Top Customer Reviews
The role of Sam, the busker (The Optimists' main character--not Fred as another reviewer wrote) is one that director and co-writer Anthony Simmons had originally intended for Buster Keaton in the early 1960s, and later John Mills, but when Mills suffered a broken leg for which the production company was unwilling to postpone, the project ground to a halt. Simmons then considered a pantheon of screen greats including Charles Laughton, Paul Scofield, Trevor Howard and Danny Kaye before shelving the idea that destiny had earmarked for Peter Sellers. Having successfully published The Optimists of Nine Elms (the film's original title) as a book, Simmons was content, for the time, to move on to other projects, not the least of which was the screen debut of Judi Dench in Four In The Morning.

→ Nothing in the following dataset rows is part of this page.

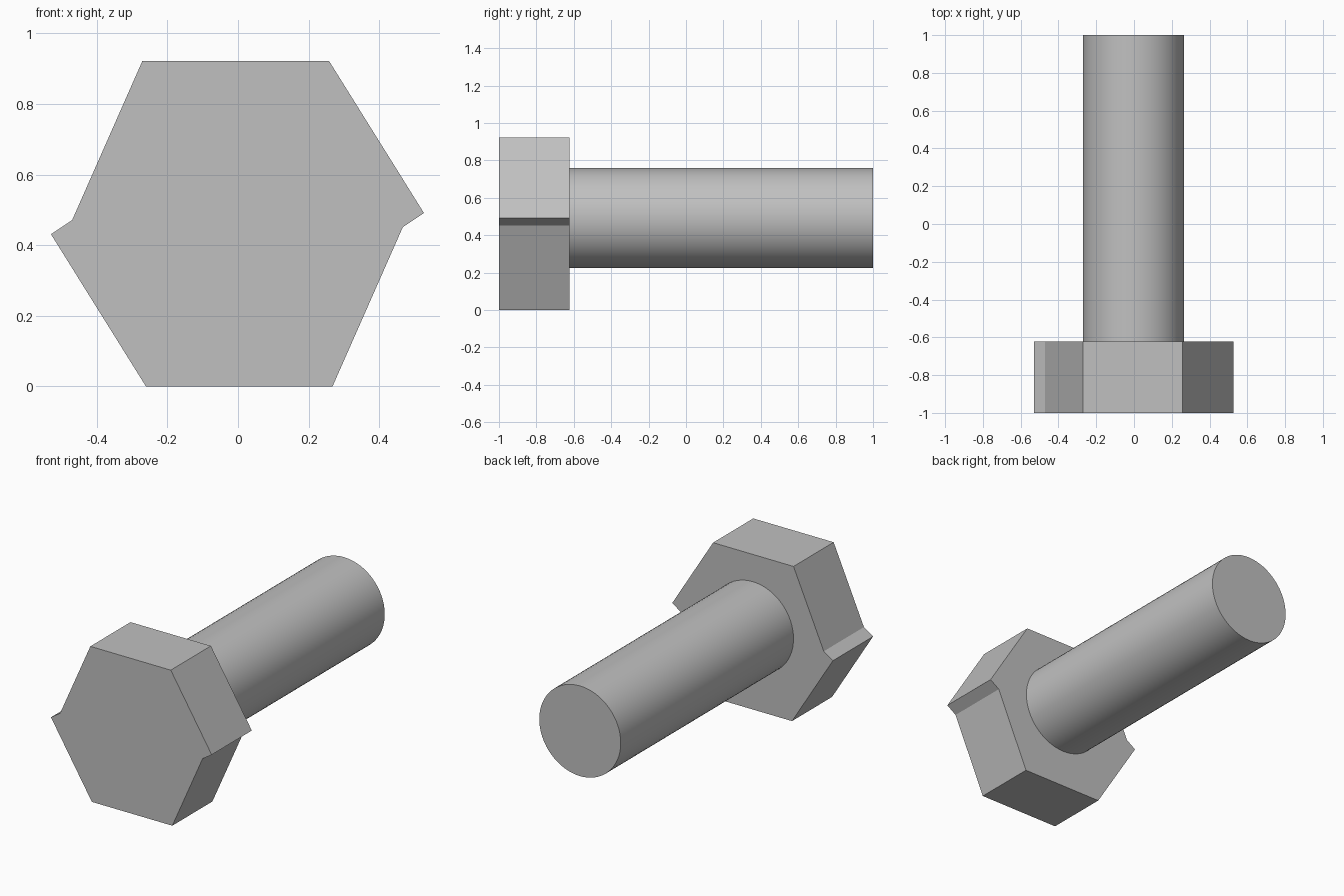
import bpy
import bmesh
import math
from mathutils import Matrix

cube = bpy.data.objects.get("Cube")
if cube:
    bpy.data.objects.remove(cube, do_unlink=True)

# Plain grey metal
grey = bpy.data.materials.new("plain grey")
grey.use_nodes = True
colour = (0.53, 0.53, 0.53, 1)
grey.diffuse_color = colour
grey.node_tree.nodes["Principled BSDF"].inputs["Base Color"].default_value = colour

FRONT, SHOULDER, BACK = -1.0, -0.623, 1.0


def add_part(name, bm):
    bmesh.ops.recalc_face_normals(bm, faces=bm.faces)
    mesh = bpy.data.meshes.new(name)
    bm.to_mesh(mesh)
    bm.free()
    mesh.materials.append(grey)
    obj = bpy.data.objects.new(name, mesh)
    bpy.context.collection.objects.link(obj)
    return obj


# Bolt head: half the notched hexagon, repeated by a half turn, then extruded
centre_x, centre_z = -0.0015, 0.461
half = [(-0.261, 0), (0.268, 0), (0.467, 0.451), (0.527, 0.491)]
outline = half + [(2 * centre_x - x, 2 * centre_z - z) for x, z in half]
bm = bmesh.new()
face = bm.faces.new([bm.verts.new((x, FRONT, z)) for x, z in outline])
extruded = bmesh.ops.extrude_face_region(bm, geom=[face], use_keep_orig=True)
moved = [g for g in extruded["geom"] if isinstance(g, bmesh.types.BMVert)]
bmesh.ops.translate(bm, verts=moved, vec=(0, SHOULDER - FRONT, 0))
add_part("bolt_head", bm)

# Smooth round shank, slightly off the centre of the head
bm = bmesh.new()
place = Matrix.Translation((-0.003, (SHOULDER + BACK) / 2, 0.492))
bmesh.ops.create_cone(bm, cap_ends=True, segments=64, radius1=0.268, radius2=0.268,
                      depth=BACK - SHOULDER,
                      matrix=place @ Matrix.Rotation(math.pi / 2, 4, "X"))
shank = add_part("shank", bm)
bpy.ops.object.select_all(action="DESELECT")
shank.select_set(True)
bpy.context.view_layer.objects.active = shank
bpy.ops.object.shade_smooth_by_angle(angle=math.radians(30))
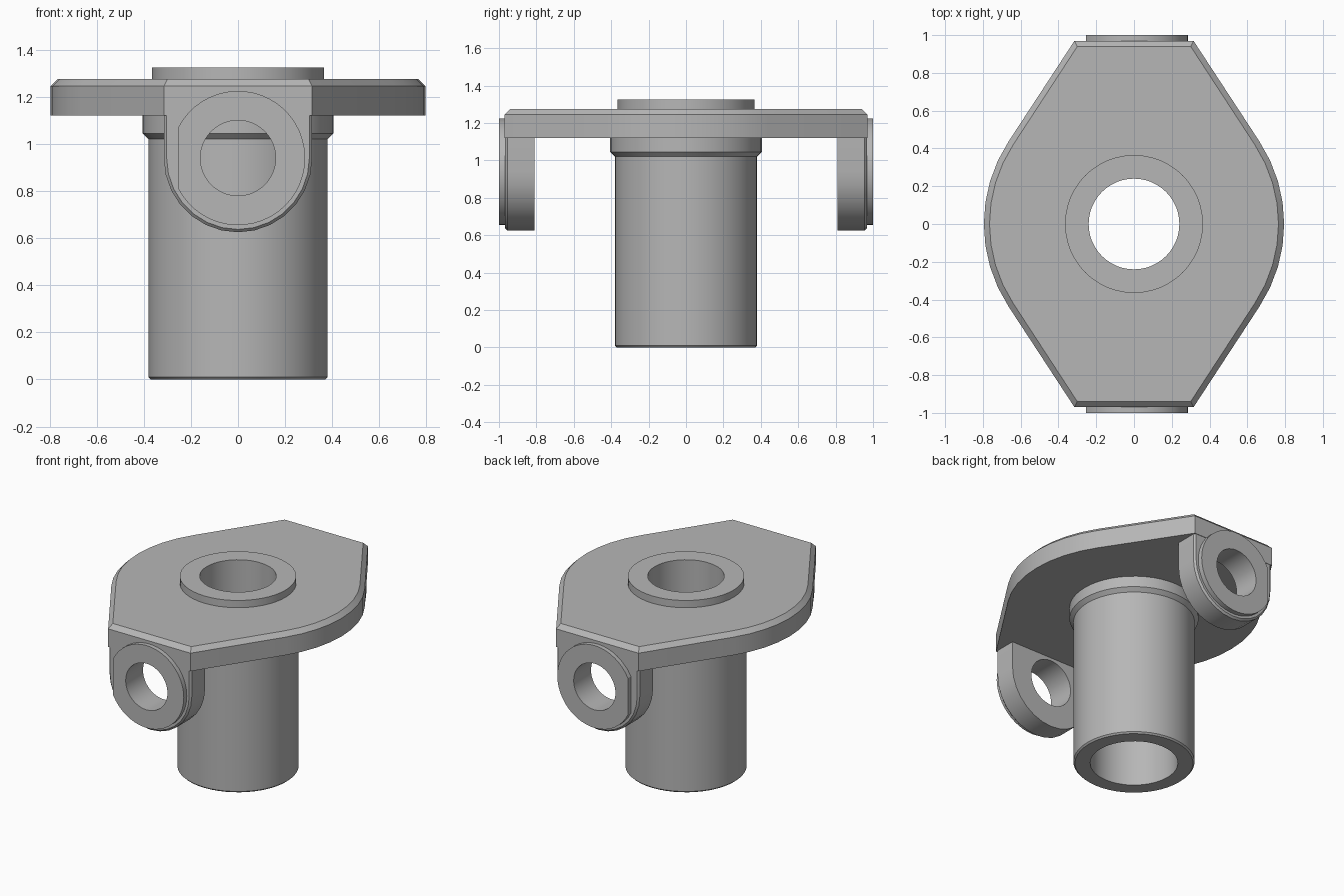
import bpy
import bmesh
from math import acos, atan2, cos, hypot, pi, sin

cube = bpy.data.objects.get("Cube")
if cube:
    bpy.data.objects.remove(cube, do_unlink=True)

steel = bpy.data.materials.new("plain grey metal")
GREY = (0.47, 0.47, 0.47, 1)
steel.diffuse_color = GREY
steel.use_nodes = True
steel.node_tree.nodes["Principled BSDF"].inputs["Base Color"].default_value = GREY


def arc(radius, start, end, steps):
    """Points along an arc, both ends included."""
    angles = [start + (end - start) * i / steps for i in range(steps + 1)]
    return [(radius * cos(a), radius * sin(a)) for a in angles]


def circle(radius, steps=48):
    return arc(radius, 0, 2 * pi, steps)[:-1]


def finish(name, bm):
    bmesh.ops.recalc_face_normals(bm, faces=bm.faces)
    mesh = bpy.data.meshes.new(name)
    bm.to_mesh(mesh)
    bm.free()
    mesh.materials.append(steel)
    obj = bpy.data.objects.new(name, mesh)
    bpy.context.collection.objects.link(obj)
    bpy.ops.object.select_all(action="DESELECT")
    obj.select_set(True)
    bpy.context.view_layer.objects.active = obj
    bpy.ops.object.shade_smooth_by_angle()
    return obj


def walls(bm, rings):
    """Join successive rings of vertices with quads."""
    for low, high in zip(rings, rings[1:]):
        for i in range(len(low)):
            j = (i + 1) % len(low)
            bm.faces.new((low[i], low[j], high[j], high[i]))


def holed_prism(name, layers, hole, place):
    """Stack (outline, depth) layers, with a hole going right through."""
    bm = bmesh.new()

    def ring(points, depth):
        return [bm.verts.new(place(u, v, depth)) for u, v in points]

    outer = [ring(points, depth) for points, depth in layers]
    inner = [ring(hole, layers[k][1]) for k in (0, -1)]
    walls(bm, outer)
    walls(bm, inner)
    for end in (0, -1):
        edges = [bm.edges.get((r[i - 1], r[i]))
                 for r in (outer[end], inner[end]) for i in range(len(r))]
        bmesh.ops.triangle_fill(bm, edges=edges, use_beauty=True)
    return finish(name, bm)


def lathe(name, profile, steps=48):
    """Revolve a closed (radius, height) profile about z."""
    bm = bmesh.new()
    rings = [[bm.verts.new((x, y, z)) for x, y in circle(r, steps)]
             for r, z in profile]
    walls(bm, rings + rings[:1])
    return finish(name, bm)


# Flange plate: rounded sides running tangentially to narrow straight ends
def plate_outline(inset):
    radius, cx, cy = 0.795 - inset, 0.315 - inset * 0.5, 0.97 - inset
    tangent = atan2(cy, cx) - acos(radius / hypot(cx, cy))
    side = [(cx, -cy)] + arc(radius, -tangent, tangent, 8) + [(cx, cy)]
    return side + [(-x, -y) for x, y in side]


holed_prism("flange_plate",
            [(plate_outline(0), 1.12), (plate_outline(0), 1.245),
             (plate_outline(0.03), 1.275)],
            circle(0.3), lambda u, v, d: (u, v, d))

# Sleeve: outer tube, tapered collar, raised top rim and stepped bore
lathe("centre_sleeve", [
    (0.275, 0), (0.37, 0), (0.38, 0.01), (0.38, 1.02), (0.405, 1.045),
    (0.405, 1.13), (0.365, 1.13), (0.365, 1.325), (0.24, 1.325),
    (0.24, 0.95), (0.275, 0.95)])

# Pivot ears and their raised pads, one pair at each end
EAR_Z = 0.94
PIVOT = circle(0.16)


def ear_outline(inset):
    half = 0.315 - inset
    return [(half, 0.27), (-half, 0.27)] + arc(half, -pi, 0, 14)


flat = acos(-0.255 / 0.285)
pad_outline = arc(0.285, -flat, flat, 40)

for side, label in ((-1, "front"), (1, "back")):
    def place(u, v, depth, side=side):
        return (u, side * depth, EAR_Z + v)

    holed_prism(label + "_ear",
                [(ear_outline(0), 0.81), (ear_outline(0), 0.955),
                 (ear_outline(0.012), 0.967)], PIVOT, place)
    holed_prism(label + "_pad",
                [(pad_outline, 0.96), (pad_outline, 1.0)], PIVOT, place)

Not even Sellers himself had knowledge when he took the role in the early 70s, that his name had been suggested to Simmons nearly a decade earlier--before Dr.Read more ›
Most Recent Customer Reviews
Wonderful depiction of a very different world albeit only 40 years ago. You may need a tissue to mop up the tears but you'll also have a few giggles along the road. Read morePublished 4 months ago by Steve Lilly
Was the first Peter Sellers film i ever saw and wanted it on dvd as i only had a vhs copy. Was great to see it again!Published 7 months ago by Amazon Customer
Undeservedly obscure, writer-director Anthony Simmons' "The Optimists" (1973) is a surprisingly effective drama that transcends the usual family fare. Read morePublished 11 months ago by Scott T. Rivers
its okay i like comedies more than heartwarming shows.not so funny thought it was.Published 19 months ago by kathy parker
I couldn't finish it. Charming doesn't charm me, for some reason. No comedy, which is what I look for.
Comedy plus charm would be great. Read more
a very good show from the late mr sellers, if you have not seen this movie you shoud it,s really very good.Published on April 15, 2014 by P_A_M
poor noise quality, with no subtitles available mires an obviously outstanding performance by Sellers. Read morePublished on March 27, 2014 by Andy Franz
Guess I was expecting a comedy from Sellers. This is not a comedy. He's brilliant as always, but I didn't like this. Not only does the dog die (UGH! Read morePublished on October 7, 2013 by julia
This is a motion picture of unsurpassed poignancy and beauty. I tried for years to find it to purchase and wound up with a terrible vcr copy of an online broadcast. Read morePublished on May 10, 2013 by hbdanvers